Leadership: Too Fat To Fight


p> March 7, 2008: The German parliament is un an uproar over a report depicting the German soldiers as physically unfit for military service. It was found that 40 percent of the troops were overweight, compared to 35 percent of their civilian counterparts (of the same gender and age). The investigation also found that the troops exercise less (including participation in sports), and smoke more (70 percent do) than their civilian counterparts. The military encourages sports and physical fitness, and discourages smoking, but those efforts do not appear to be working.
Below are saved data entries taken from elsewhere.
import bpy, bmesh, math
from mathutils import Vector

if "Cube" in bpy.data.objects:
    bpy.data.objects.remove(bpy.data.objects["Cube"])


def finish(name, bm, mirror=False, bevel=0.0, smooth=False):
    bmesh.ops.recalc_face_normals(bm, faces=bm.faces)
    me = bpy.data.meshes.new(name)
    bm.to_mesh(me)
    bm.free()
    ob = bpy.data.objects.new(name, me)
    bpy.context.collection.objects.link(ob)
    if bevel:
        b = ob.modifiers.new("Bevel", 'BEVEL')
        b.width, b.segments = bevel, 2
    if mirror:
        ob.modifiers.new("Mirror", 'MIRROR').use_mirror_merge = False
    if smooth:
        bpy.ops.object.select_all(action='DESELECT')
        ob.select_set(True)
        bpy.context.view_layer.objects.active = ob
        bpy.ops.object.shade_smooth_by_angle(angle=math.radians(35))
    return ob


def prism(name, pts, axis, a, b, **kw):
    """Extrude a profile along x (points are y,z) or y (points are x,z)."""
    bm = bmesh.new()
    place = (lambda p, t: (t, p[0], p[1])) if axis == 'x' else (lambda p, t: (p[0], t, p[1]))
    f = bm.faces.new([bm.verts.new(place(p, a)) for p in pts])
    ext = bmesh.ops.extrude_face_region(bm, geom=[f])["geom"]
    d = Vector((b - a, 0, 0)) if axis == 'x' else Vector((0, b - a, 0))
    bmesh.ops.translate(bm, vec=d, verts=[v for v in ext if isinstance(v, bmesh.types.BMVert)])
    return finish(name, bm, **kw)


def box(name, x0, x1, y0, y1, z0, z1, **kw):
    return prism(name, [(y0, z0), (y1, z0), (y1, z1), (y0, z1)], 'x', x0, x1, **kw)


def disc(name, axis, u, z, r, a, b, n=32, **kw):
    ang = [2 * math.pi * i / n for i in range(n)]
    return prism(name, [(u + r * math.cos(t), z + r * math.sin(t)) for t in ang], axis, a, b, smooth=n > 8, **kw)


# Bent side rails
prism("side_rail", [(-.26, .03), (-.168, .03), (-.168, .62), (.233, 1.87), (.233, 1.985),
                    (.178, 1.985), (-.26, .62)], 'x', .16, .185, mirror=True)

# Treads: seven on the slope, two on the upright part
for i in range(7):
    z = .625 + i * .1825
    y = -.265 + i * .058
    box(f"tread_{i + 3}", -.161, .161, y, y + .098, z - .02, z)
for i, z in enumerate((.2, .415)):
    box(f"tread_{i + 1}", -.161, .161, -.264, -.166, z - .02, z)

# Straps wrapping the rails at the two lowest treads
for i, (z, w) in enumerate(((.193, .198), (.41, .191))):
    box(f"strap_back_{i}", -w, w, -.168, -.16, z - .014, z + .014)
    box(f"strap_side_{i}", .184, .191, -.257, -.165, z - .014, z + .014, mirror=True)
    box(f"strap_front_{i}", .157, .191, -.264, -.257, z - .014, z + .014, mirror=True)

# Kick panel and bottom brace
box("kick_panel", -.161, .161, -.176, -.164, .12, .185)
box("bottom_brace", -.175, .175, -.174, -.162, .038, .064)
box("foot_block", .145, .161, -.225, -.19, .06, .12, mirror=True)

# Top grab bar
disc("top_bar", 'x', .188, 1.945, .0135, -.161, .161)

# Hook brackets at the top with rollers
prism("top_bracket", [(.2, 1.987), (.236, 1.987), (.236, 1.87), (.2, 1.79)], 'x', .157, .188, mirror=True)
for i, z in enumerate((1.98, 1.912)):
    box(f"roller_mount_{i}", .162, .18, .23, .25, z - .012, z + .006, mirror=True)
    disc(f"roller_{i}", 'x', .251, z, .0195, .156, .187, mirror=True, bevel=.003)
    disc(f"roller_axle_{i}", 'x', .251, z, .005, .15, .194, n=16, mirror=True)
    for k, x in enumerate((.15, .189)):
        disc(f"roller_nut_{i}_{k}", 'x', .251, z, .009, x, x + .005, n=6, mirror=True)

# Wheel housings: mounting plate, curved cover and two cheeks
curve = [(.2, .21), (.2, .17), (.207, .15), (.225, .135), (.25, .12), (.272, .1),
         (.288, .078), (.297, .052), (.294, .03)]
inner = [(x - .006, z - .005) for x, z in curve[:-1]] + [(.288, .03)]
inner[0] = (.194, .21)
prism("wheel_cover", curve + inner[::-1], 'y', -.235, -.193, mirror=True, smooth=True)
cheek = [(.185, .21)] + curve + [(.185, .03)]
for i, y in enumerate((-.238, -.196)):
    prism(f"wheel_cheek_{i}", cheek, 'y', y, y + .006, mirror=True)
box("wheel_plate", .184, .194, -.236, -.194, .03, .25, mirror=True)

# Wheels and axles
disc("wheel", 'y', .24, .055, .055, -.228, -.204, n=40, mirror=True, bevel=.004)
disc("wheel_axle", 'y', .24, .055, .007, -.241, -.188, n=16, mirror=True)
It's not just a German problem. The basic problem with European military organizations is that most of them are basically make-work programs. It's long been known that many European soldiers are not really fit for action. They are uniformed civil servants. One reason many are not ready for combat, or even peacekeeping, operations, is that they don't have the equipment, or the training. And that's because up-to-date gear, and training, are expensive. A disproportionate amount of money is spent on payroll. That keeps the unemployment rate down more effectively than buying needed equipment, or paying for the fuel and spare parts needed to support training.
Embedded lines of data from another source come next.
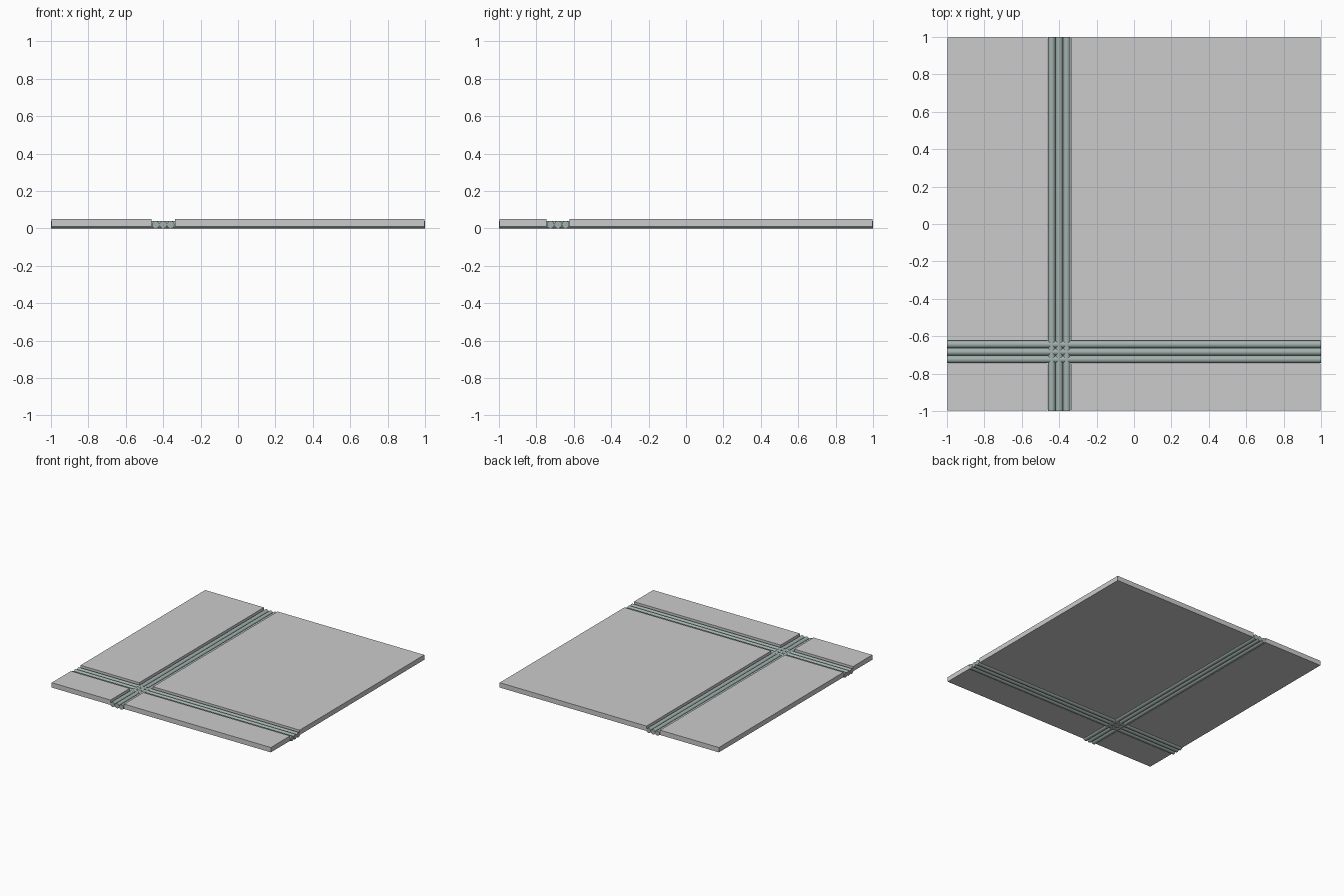
import bpy, math

if "Cube" in bpy.data.objects:
    bpy.data.objects.remove(bpy.data.objects["Cube"])

CX, CY = -0.40, -0.684      # centre lines of the two pipe runs
GAP = 0.062                 # half width of each channel
EDGE = 0.996                # outer edge of the slabs
R = 0.02                    # pipe radius

mat = bpy.data.materials.new("pipe_green_grey")
mat.diffuse_color = (0.36, 0.44, 0.42, 1)
mat.use_nodes = True
mat.node_tree.nodes["Principled BSDF"].inputs["Base Color"].default_value = mat.diffuse_color


def slab(name, x0, x1, y0, y1, z0=0.01, z1=0.05):
    bpy.ops.mesh.primitive_cube_add(size=1, location=((x0 + x1) / 2, (y0 + y1) / 2, (z0 + z1) / 2))
    o = bpy.context.object
    o.name = name
    o.scale = (x1 - x0, y1 - y0, z1 - z0)
    bpy.ops.object.transform_apply(location=False, rotation=False, scale=True)


def pipe(name, loc, rot):
    bpy.ops.mesh.primitive_cylinder_add(vertices=32, radius=R, depth=2, location=loc, rotation=rot)
    o = bpy.context.object
    o.name = name
    o.data.materials.append(mat)
    bpy.ops.object.shade_smooth_by_angle()


# four floor slabs around the crossing channels
for i, (x0, x1) in enumerate([(-EDGE, CX - GAP), (CX + GAP, EDGE)]):
    for j, (y0, y1) in enumerate([(-EDGE, CY - GAP), (CY + GAP, EDGE)]):
        slab(f"floor_slab_{i}{j}", x0, x1, y0, y1)

# three pipes in each direction
for k in (-1, 0, 1):
    d = k * 2 * R
    pipe(f"pipe_lengthwise_{k + 2}", (CX + d, 0, R), (math.pi / 2, 0, 0))
    pipe(f"pipe_crosswise_{k + 2}", (0, CY + d, R), (0, math.pi / 2, 0))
All this would not be an issue if Europeans did not get involved in military operations. When they do that, the deficiencies become very obvious. It happened in the 1990s, when peacekeepers were needed in the Balkans, and after that, when forces were needed in Afghanistan and Iraq. Same problem with putting together European peacekeeping forces for Darfur and Chad.
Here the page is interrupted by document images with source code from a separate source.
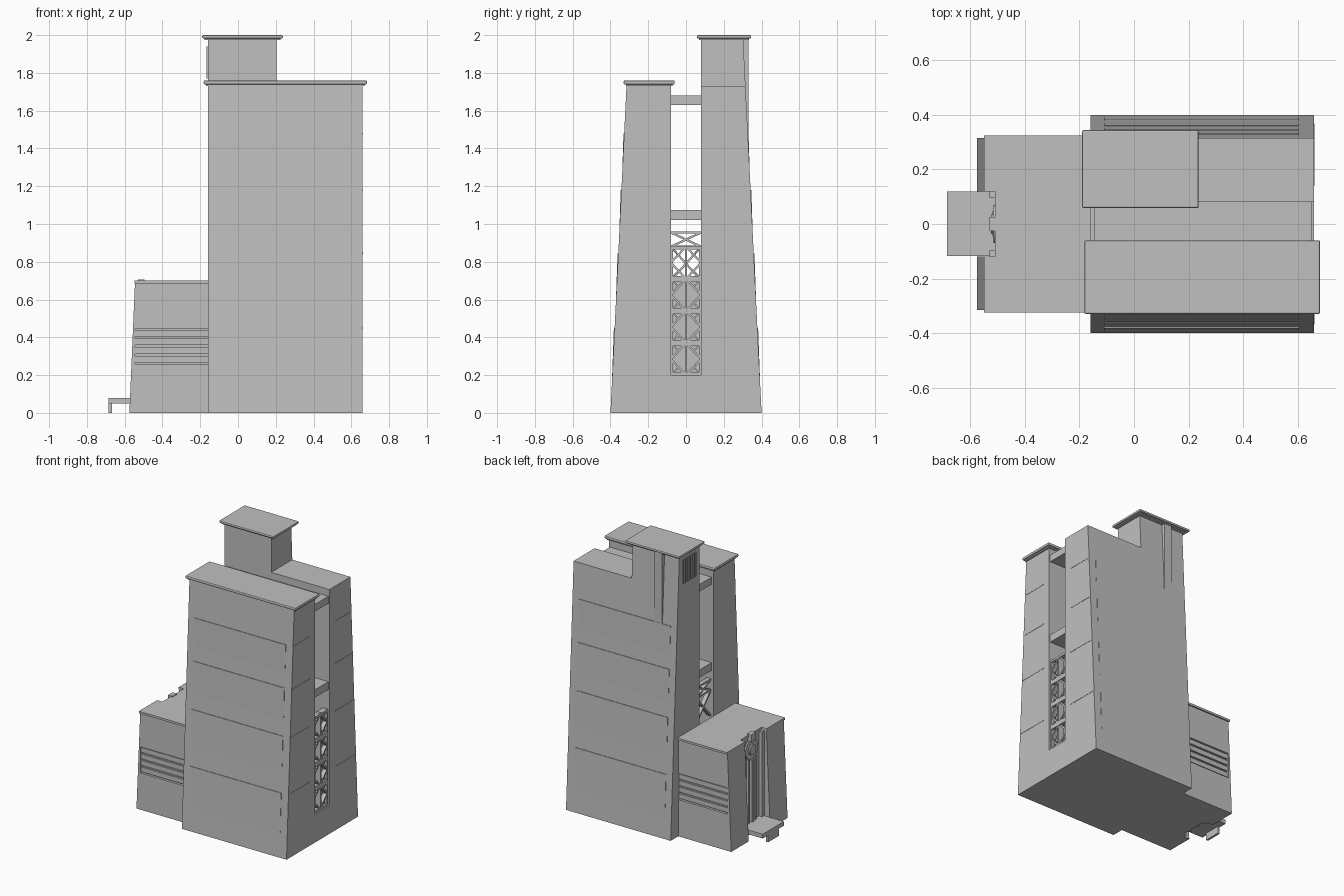
import bpy, math
from mathutils import Vector

cube = bpy.data.objects.get("Cube")
if cube:
    bpy.data.objects.remove(cube, do_unlink=True)

GREY = (0.53, 0.53, 0.53, 1)
mat = bpy.data.materials.new("concrete_grey")
mat.use_nodes = True
mat.diffuse_color = GREY
mat.node_tree.nodes["Principled BSDF"].inputs["Base Color"].default_value = GREY


def make(name, verts, faces):
    mesh = bpy.data.meshes.new(name)
    mesh.from_pydata(verts, [], faces)
    mesh.materials.append(mat)
    obj = bpy.data.objects.new(name, mesh)
    bpy.context.collection.objects.link(obj)
    # Consistent outward normals
    import bmesh
    bm = bmesh.new()
    bm.from_mesh(mesh)
    bmesh.ops.recalc_face_normals(bm, faces=bm.faces)
    bm.to_mesh(mesh)
    bm.free()
    return obj


def sweep(name, outline, offset):
    """Extrude a closed outline of 3D points along an offset."""
    n = len(outline)
    a = [Vector(p) for p in outline]
    verts = a + [p + Vector(offset) for p in a]
    faces = [tuple(range(n)), tuple(range(n, 2 * n))]
    faces += [(i, (i + 1) % n, n + (i + 1) % n, n + i) for i in range(n)]
    return make(name, verts, faces)


def prism_x(name, yz, x0, x1):
    return sweep(name, [(x0, y, z) for y, z in yz], (x1 - x0, 0, 0))


def prism_y(name, xz, y0, y1):
    return sweep(name, [(x, y0, z) for x, z in xz], (0, y1 - y0, 0))


def box(name, x0, x1, y0, y1, z0, z1):
    return prism_x(name, [(y0, z0), (y1, z0), (y1, z1), (y0, z1)], x0, x1)


def bar(name, x0, x1, p, q, w=0.011):
    """Straight bar in the yz plane between two points."""
    p, q = Vector(p), Vector(q)
    d = (q - p).normalized() * w / 2
    n = Vector((-d.y, d.x))
    return prism_x(name, [p + n, q + n, q - n, p - n], x0, x1)


def cap(name, x0, x1, y0, y1, z0, z1):
    """Roof slab with a rounded rim over a thin neck."""
    neck = 0.3 * (z1 - z0)
    box(name + "_neck", x0 + 0.012, x1 - 0.012, y0 + 0.012, y1 - 0.012, z0, z0 + neck)
    slab = box(name, x0, x1, y0, y1, z0 + neck, z1)
    mod = slab.modifiers.new("rim", "BEVEL")
    mod.width = 0.006
    mod.segments = 2


# Tower slabs with battered outer walls
WEST, EAST, GAP, TOP = -0.16, 0.66, 0.08, 1.73
LEVELS = [0, 0.45, 0.845, 1.18, 1.48]


def outer(z):
    return 0.40 - 0.085 * z / TOP


for s, side in ((-1, "front"), (1, "back")):
    prism_x(side + "_slab", [(s * GAP, 0), (s * outer(0), 0),
                             (s * outer(TOP), TOP), (s * GAP, TOP)], WEST, EAST)
    # Stepped wall panels between the corner piers
    for i, (a, b) in enumerate(zip(LEVELS, LEVELS[1:])):
        prism_x(f"{side}_panel_{i}",
                [(s * (outer(a) - 0.03), a), (s * (outer(a) - 0.002), a),
                 (s * (outer(b) + 0.004), b), (s * (outer(b) - 0.03), b)], -0.11, 0.605)
        # Thin joint on the end wall
        box(f"{side}_joint_{i}", EAST - 0.01, EAST + 0.002,
            *sorted((s * 0.14, s * (outer(b) - 0.01))), b - 0.003, b + 0.003)

cap("front_roof_cap", -0.182, 0.682, -0.33, -0.06, 1.73, 1.76)

# Penthouse on the back slab
prism_x("penthouse", [(GAP, TOP), (outer(TOP), TOP), (outer(1.98), 1.98), (GAP, 1.98)],
        WEST, 0.205)
cap("penthouse_cap", -0.19, 0.237, 0.058, 0.345, 1.975, 2.0)
box("penthouse_rib", -0.045, 0.015, 0.25, 0.33, 1.40, 1.98)
for i in range(8):
    y = 0.12 + i * 0.02
    box(f"penthouse_louver_{i}", WEST - 0.006, WEST + 0.01, y, y + 0.01, 1.77, 1.94)

# Bridges and plinth between the slabs
box("upper_bridge", -0.145, 0.652, -GAP, GAP, 1.63, 1.68)
box("lower_bridge", -0.145, 0.652, -GAP, GAP, 1.02, 1.075)
box("gap_plinth", WEST, EAST, -GAP, GAP, 0, 0.20)

# Lattice screen on the east end
CELL = 0.17
for i in range(4):
    z0 = 0.20 + i * CELL
    z1, zm = z0 + CELL, z0 + CELL / 2
    for z in (z0 + 0.008, z1 - 0.008):
        box(f"screen_rail_{i}", 0.61, 0.65, -GAP, GAP, z - 0.008, z + 0.008)
    for s in (-1, 1):
        for z in (z0, z1):
            bar(f"screen_diagonal_{i}", 0.615, 0.645, (0, z), (s * GAP, zm))
            bar(f"screen_brace_{i}", 0.62, 0.64, (s * 0.04, (z + zm) / 2), (s * GAP, z), 0.008)
for y in (-0.075, 0, 0.075):
    box("screen_post", 0.61, 0.65, y - 0.005, y + 0.005, 0.20, 0.88)

# Lattice screen on the west end, above the annex
for z0, z1 in ((0.70, 0.88), (0.88, 0.955)):
    for s in (-1, 1):
        bar("west_screen_brace", -0.14, -0.11, (-s * GAP, z0), (s * GAP, z1))
    box("west_screen_rail", -0.14, -0.11, -GAP, GAP, z1 - 0.006, z1 + 0.006)

# Annex wings with a sloping end wall and louvred side bands
REC, IN, OUT, ROOF = -0.505, 0.12, 0.315, 0.685


def end_x(z):
    return -0.575 + 0.03 * z / 0.7


def wing(name, z0, z1, y0, y1, x1):
    prism_y(name, [(end_x(z0), z0), (x1, z0), (x1, z1), (end_x(z1), z1)], y0, y1)


for s, side in ((-1, "front"), (1, "back")):
    wing(side + "_annex_core", 0, ROOF, s * IN, s * 0.298, WEST)
    wing(side + "_annex_base", 0, 0.26, s * 0.298, s * OUT, WEST)
    wing(side + "_annex_top", 0.445, ROOF, s * 0.298, s * OUT, WEST)
    wing(side + "_annex_corner", 0.26, 0.445, s * 0.298, s * OUT, -0.545)
    for i in range(4):
        z = 0.267 + i * 0.046
        prism_y(f"{side}_annex_louver_{i}", [(-0.545, z), (WEST, z), (WEST, z + 0.034),
                                             (-0.545, z + 0.034)], s * 0.298, s * 0.309)
    box(side + "_annex_roof", -0.549, WEST, *sorted((s * IN, s * 0.325)), ROOF, 0.70)
    # Entrance pilasters
    box(side + "_pilaster", -0.53, REC, *sorted((s * 0.095, s * IN)), 0, 0.68)
    box(side + "_door_jamb", -0.52, REC, *sorted((s * 0.03, s * 0.045)), 0, 0.53)

# Recessed entrance bay
box("entrance_wall", REC, WEST, -IN, IN, 0, ROOF)
box("entrance_roof", REC - 0.004, WEST, -IN, IN, ROOF, 0.70)
box("entrance_fin", -0.525, REC, -0.01, 0.01, 0.08, 0.52)
box("entrance_crest", -0.53, REC + 0.01, -0.025, 0.025, 0.655, 0.705)

# Round ornament over the door: ring and hub
RINGS = 24
for name, r, x in (("ornament_disc", 0.07, -0.515), ("ornament_hub", 0.035, -0.525)):
    prism_x(name, [(r * math.cos(math.tau * i / RINGS), 0.59 + r * math.sin(math.tau * i / RINGS))
                   for i in range(RINGS)], x, REC)

# Entrance canopy, its support and the threshold
box("canopy", -0.685, REC, -0.117, IN, 0.05, 0.08)
box("canopy_support", -0.685, -0.668, -0.06, 0.06, 0, 0.05)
Britain is the only real exception, with  armed forces capable of going into action. But even that is under attack, as British politicians try to emulate other European nations, and save money by creating hollow forces that are there, but cannot really do much.


And then there's the United States, which the Europeans know they can call on if they ever need some real military muscle. So confident are the Europeans, that they heap abuse and scorn on the U.S. and the American military, knowing that the Americans will still show up if Europe ever faces a threat.


With the end of the Cold War, Europe is, for the first time ever, at peace. Truly at peace. There is no military threat. There are the Islamic terrorists, but that lot doesn't have an army. They are a public safety, not a military, threat. It's a unique situation in European history, and European generals and politicians are still trying to get their heads wrapped around it. There are potential military threats, but nothing in the immediate future that requires a large force. There's peacekeeping, and that's what the Europeans are trying to organize for. That, however, costs a lot of money, and you can't support the traditional type forces, and the new peacekeeper ones, as well. But the idea of disposing of ancient military traditions and organizations is, well, hard to accept.